  • Choose your equipment

Great news for beginners: there are high-quality, affordable digital cameras out there. Of course, there are higher-end choices as well. But if you’re just starting, you don’t have to go broke learning to be a videographer. You can even practice with devices you already have, like your smartphone. If you’re using your smartphone, keep these things in mind:

  • Film horizontally (shoot in landscape mode): Avoid holding your phone like you’re taking a selfie or switching from vertical to horizontal.
  • Turn on gridlines: it will help you keep your phone level.
  • Use the back camera (not selfie mode) for better quality video.
  • If your budget allows, consider using a tripod mounting system and external microphone.


  • Plan your shoot

Before starting, think about what type of shots you want to capture, and make a list of them. You’ll want to think about the best time of day to shoot and the venues you want to shoot at. You might also want to include moving shots. But keep in mind that too much movement could be distracting.

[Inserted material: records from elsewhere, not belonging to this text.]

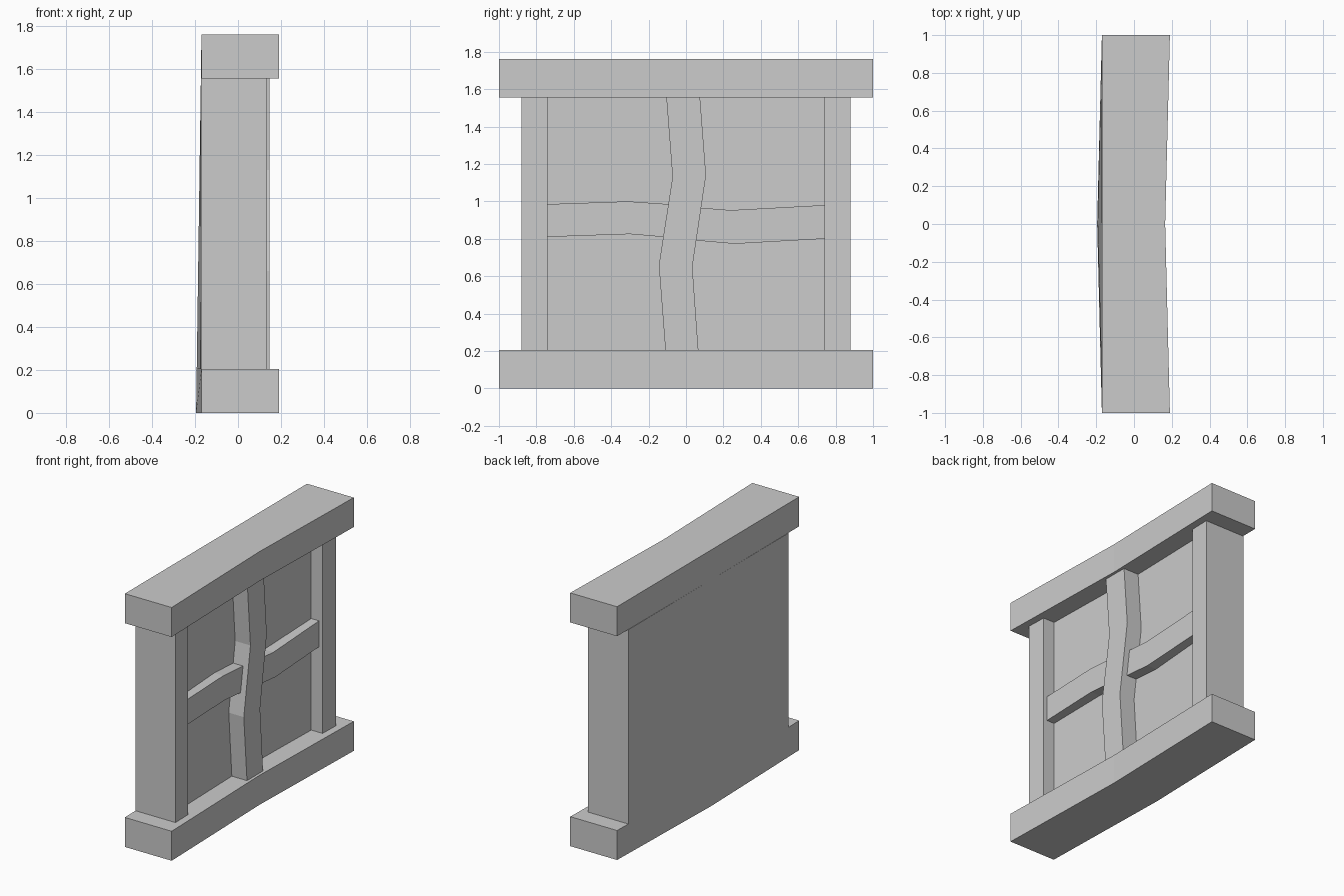
import bpy, bmesh

if "Cube" in bpy.data.objects:
    bpy.data.objects.remove(bpy.data.objects["Cube"])

Z1, Z2, TOP = 0.205, 1.555, 1.76      # sill top, lintel bottom, overall height


def back_x(y, z):
    # shared rear surface, pushed out slightly towards the bottom middle
    return -0.17 - 0.025 * (1 - max(abs(y), z / TOP))


def make_object(name, bm):
    bmesh.ops.recalc_face_normals(bm, faces=bm.faces)
    me = bpy.data.meshes.new(name)
    bm.to_mesh(me)
    bm.free()
    ob = bpy.data.objects.new(name, me)
    bpy.context.collection.objects.link(ob)
    return ob


def slab(name, stations, z0, z1):
    """Bowed block lofted along y; stations are (y, front x)."""
    bm = bmesh.new()
    rings = []
    for y, fx in stations:
        pts = [(back_x(y, z0), y, z0), (fx, y, z0), (fx, y, z1), (back_x(y, z1), y, z1)]
        rings.append([bm.verts.new(p) for p in pts])
    for a, b in zip(rings, rings[1:]):
        for i in range(4):
            j = (i + 1) % 4
            bm.faces.new((a[i], a[j], b[j], b[i]))
    bm.faces.new(rings[0])
    bm.faces.new(rings[-1])
    return make_object(name, bm)


def bar(name, low, high, x0, x1):
    """Bent bar: strip between two yz polylines, given depth along x."""
    bm = bmesh.new()
    rings = []
    for (ya, za), (yb, zb) in zip(low, high):
        pts = [(x0, ya, za), (x1, ya, za), (x1, yb, zb), (x0, yb, zb)]
        rings.append([bm.verts.new(p) for p in pts])
    for a, b in zip(rings, rings[1:]):
        for i in range(4):
            j = (i + 1) % 4
            bm.faces.new((a[i], a[j], b[j], b[i]))
    bm.faces.new(rings[0])
    bm.faces.new(rings[-1])
    return make_object(name, bm)


# sill and lintel, both with a bowed front
bowed = [(-1, 0.19), (0, 0.165), (1, 0.19)]
slab("sill", bowed, 0, Z1)
slab("lintel", bowed, Z2, TOP)

# recessed panel behind the bars
slab("panel", [(-0.74, 0.045), (0, 0.027), (0.74, 0.045)], Z1, Z2)

# side posts
for side, s in (("left", -1), ("right", 1)):
    slab(f"{side}_post", [(s * 0.74, 0.132), (s * 0.88, 0.136)], Z1, Z2)

# crooked upright bar
bar("upright_bar",
    [(-0.11, Z1), (-0.145, 0.66), (-0.072, 1.13), (-0.105, Z2)],
    [(0.066, Z1), (0.034, 0.65), (0.107, 1.14), (0.075, Z2)], 0.02, 0.146)

# crooked cross bars, ends buried in the upright
bar("left_cross_bar",
    [(-0.74, 0.81), (-0.30, 0.825), (-0.10, 0.808)],
    [(-0.74, 0.985), (-0.31, 1.0), (-0.08, 0.984)], 0.02, 0.105)
bar("right_cross_bar",
    [(0.04, 0.792), (0.26, 0.773), (0.74, 0.80)],
    [(0.06, 0.967), (0.24, 0.953), (0.74, 0.98)], 0.02, 0.105)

If you’re covering an event or going live, you’ll need to be as prepared as possible. For example, charge more than your camera batteries—charge your cell phone, and pack a charger. You should also map your location in advance, get a schedule, and know the timeline for the event.


  • Set up your shot

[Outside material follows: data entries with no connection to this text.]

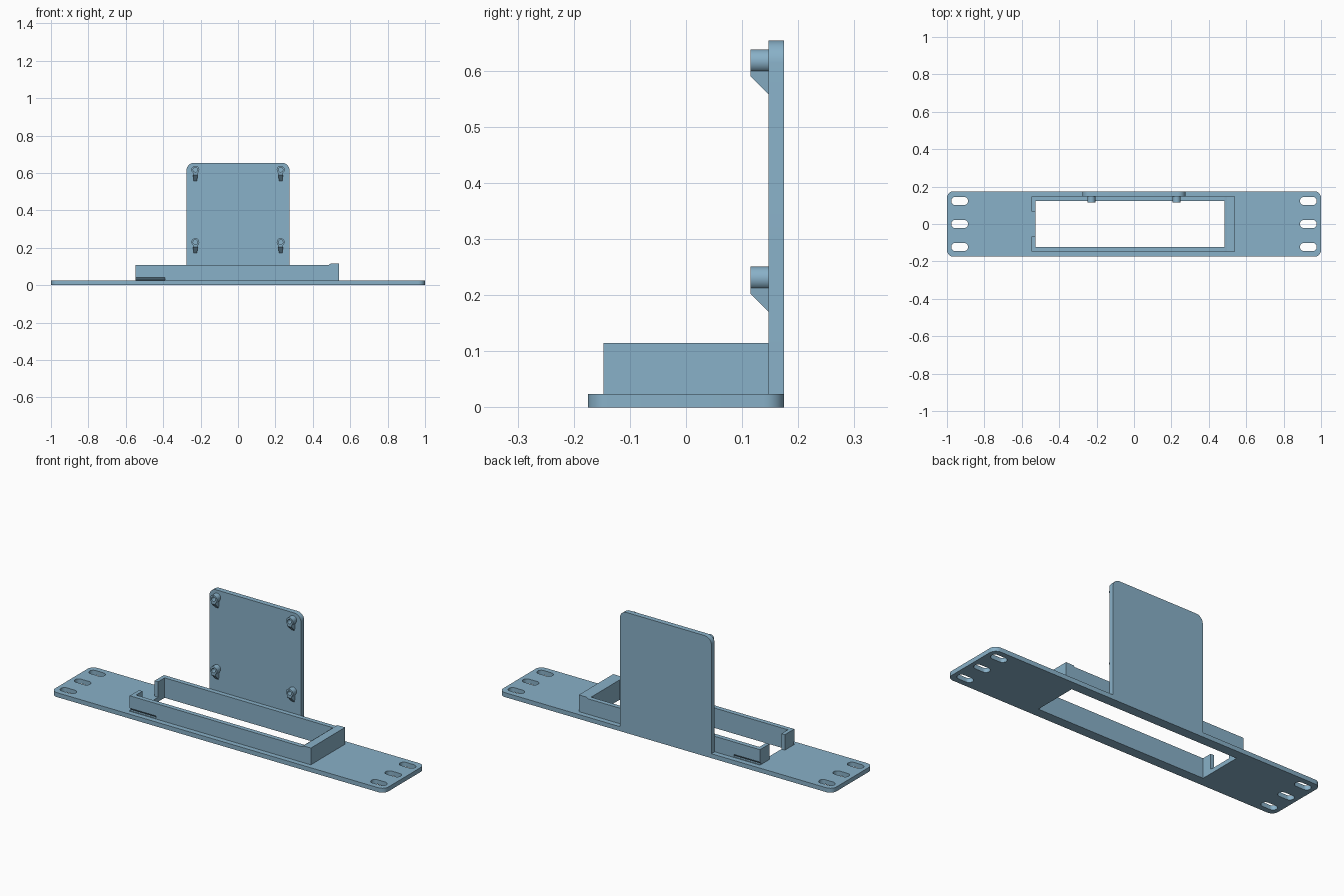
import bpy, bmesh, math
from mathutils import Vector

if "Cube" in bpy.data.objects:
    bpy.data.objects.remove(bpy.data.objects["Cube"])

paint = bpy.data.materials.new("light_blue_plastic")
paint.diffuse_color = (0.25, 0.44, 0.58, 1)
paint.use_nodes = True
paint.node_tree.nodes["Principled BSDF"].inputs["Base Color"].default_value = paint.diffuse_color


def prism(name, pts, axis, a, b):
    """Extrude a 2D outline along an axis from a to b."""
    def place(p, d):
        return {"x": (d, p[0], p[1]), "y": (p[0], d, p[1]), "z": (p[0], p[1], d)}[axis]
    bm = bmesh.new()
    lo = [bm.verts.new(place(p, a)) for p in pts]
    hi = [bm.verts.new(place(p, b)) for p in pts]
    bm.faces.new(lo)
    bm.faces.new(hi)
    n = len(pts)
    for i in range(n):
        j = (i + 1) % n
        bm.faces.new((lo[i], lo[j], hi[j], hi[i]))
    bmesh.ops.recalc_face_normals(bm, faces=bm.faces)
    me = bpy.data.meshes.new(name)
    bm.to_mesh(me)
    bm.free()
    ob = bpy.data.objects.new(name, me)
    me.materials.append(paint)
    bpy.context.collection.objects.link(ob)
    return ob


def arc(cx, cy, r, start, end, n):
    return [(cx + r * math.cos(math.radians(start + (end - start) * i / n)),
             cy + r * math.sin(math.radians(start + (end - start) * i / n)))
            for i in range(n + 1)]


def rounded(cx, cy, w, h, r, n=8):
    """Rounded rectangle outline; a stadium when r is half the height."""
    pts = []
    for sx, sy, s in ((1, 1, 0), (-1, 1, 90), (-1, -1, 180), (1, -1, 270)):
        for p in arc(cx + sx * (w / 2 - r), cy + sy * (h / 2 - r), r, s, s + 90, n):
            if not pts or (Vector(p) - Vector(pts[-1])).length > 1e-5:
                pts.append(p)
    return pts


def rect(x0, x1, y0, y1):
    return [(x0, y0), (x1, y0), (x1, y1), (x0, y1)]


def activate(ob):
    bpy.ops.object.select_all(action="DESELECT")
    ob.select_set(True)
    bpy.context.view_layer.objects.active = ob


def cut(ob, cutters):
    for c in cutters:
        m = ob.modifiers.new("cut", "BOOLEAN")
        m.operation, m.solver, m.object = "DIFFERENCE", "EXACT", c
        activate(ob)
        bpy.ops.object.modifier_apply(modifier=m.name)
        bpy.data.objects.remove(c)


def smooth(ob):
    activate(ob)
    bpy.ops.object.shade_smooth_by_angle(angle=math.radians(30))


# Base plate with window and mounting slots
base = prism("base_plate", rounded(0, 0, 2, 0.35, 0.036), "z", 0, 0.024)
cutters = [prism("window_cutter", rect(-0.526, 0.484, -0.122, 0.122), "z", -0.1, 0.1)]
for sx in (-1, 1):
    for y in (-0.123, 0, 0.123):
        cutters.append(prism("slot_cutter", rounded(sx * 0.932, y, 0.09, 0.044, 0.022), "z", -0.1, 0.1))
cut(base, cutters)
smooth(base)

# Frame around the window, open in the middle of its left end
outline = [(-0.547, 0.067), (-0.547, 0.147), (0.54, 0.147), (0.54, -0.147),
           (-0.547, -0.147), (-0.547, -0.067), (-0.526, -0.067), (-0.526, -0.122),
           (0.484, -0.122), (0.484, 0.122), (-0.526, 0.122), (-0.526, 0.067)]
frame = prism("frame", outline, "z", 0.024, 0.108)
# Undercut grooves at the foot of both long walls
cut(frame, [prism("groove_cutter", [(s * 0.16, 0.028), (s * 0.135, 0.028),
                                    (s * 0.147, 0.041), (s * 0.16, 0.041)], "x", -0.6, -0.39)
            for s in (-1, 1)])
# Raised end lip with sloped lead-in
prism("end_lip", [(0.484, 0.108), (0.496, 0.115), (0.54, 0.115), (0.54, 0.108)], "y", -0.147, 0.147)

# Upright back panel with rounded top corners
r = 0.04
panel = prism("back_panel", [(-0.275, 0), (0.275, 0)] + arc(0.275 - r, 0.654 - r, r, 0, 90, 8)
              + arc(-0.275 + r, 0.654 - r, r, 90, 180, 8), "y", 0.147, 0.175)
smooth(panel)

# Hollow standoffs, each with a tapered support below
for x in (-0.228, 0.228):
    for z in (0.23, 0.617):
        peg = prism("standoff", arc(x, z, 0.021, 0, 360, 32)[:-1], "y", 0.115, 0.148)
        cut(peg, [prism("bore_cutter", arc(x, z, 0.012, 0, 360, 32)[:-1], "y", 0.1, 0.146)])
        smooth(peg)
        support = prism("standoff_support", [(0.115, z - 0.017), (0.115, z - 0.027),
                                             (0.148, z - 0.06), (0.148, z - 0.017)],
                        "x", x - 0.013, x + 0.013)
        for v in support.data.vertices:
            if v.co.z < z - 0.05:
                v.co.x = x + (v.co.x - x) * 0.65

Framing and composition are as crucial in videography as they are in photography. Even if you use high-end equipment, if you’re composition is weak, you’ll look like an amateur.

Good videography involves more than just pointing at something and shooting: it includes arranging your visual elements and letting them tell a story. Compositional rules, like the Rule of Thirds, apply in videography as well as photography. You can also use the foreground and background to create depth in a scene. Revisiting basic photo composition techniques can be helpful since some are similar for videography.


  • Use good lighting

If you want your videos to look professional, it’s essential to use lighting. When planning, determine the types of lights that you’ll need and where you’ll place them. If you’re on a budget and need to work with existing lighting (like sunshine and lamps), think about how you can make them work for your set up.


  • Editing your videos

Think like an editor when you’re shooting: always film more material than you’ll think you need—capture several angles and shots. This way you’ll have options to choose from later, and there’s no worry of running out of film like in the past. It can save you time down the road. It can also give you enough good choices, so you don’t end up settling for inferior shots.

When you do edit, there are plenty of paid and free options for simple video editing software.


You want to create videos that suck your audience in and tell compelling stories—whether it’s a live event or a vlog. A part of revealing the best of your brand and producing striking footage is following some basics. Putting these tips into practice will help you improve, and eventually, employ more sophisticated techniques.


Mark Raffan

Mark Raffan

Mark is a serial entrepreneur and lover of marketing and influence. Mark built the #1 negotiation podcast in the world and is an expert negotiation, influence, and persuasion coach that has coached executives and their teams in some of the largest companies in the world.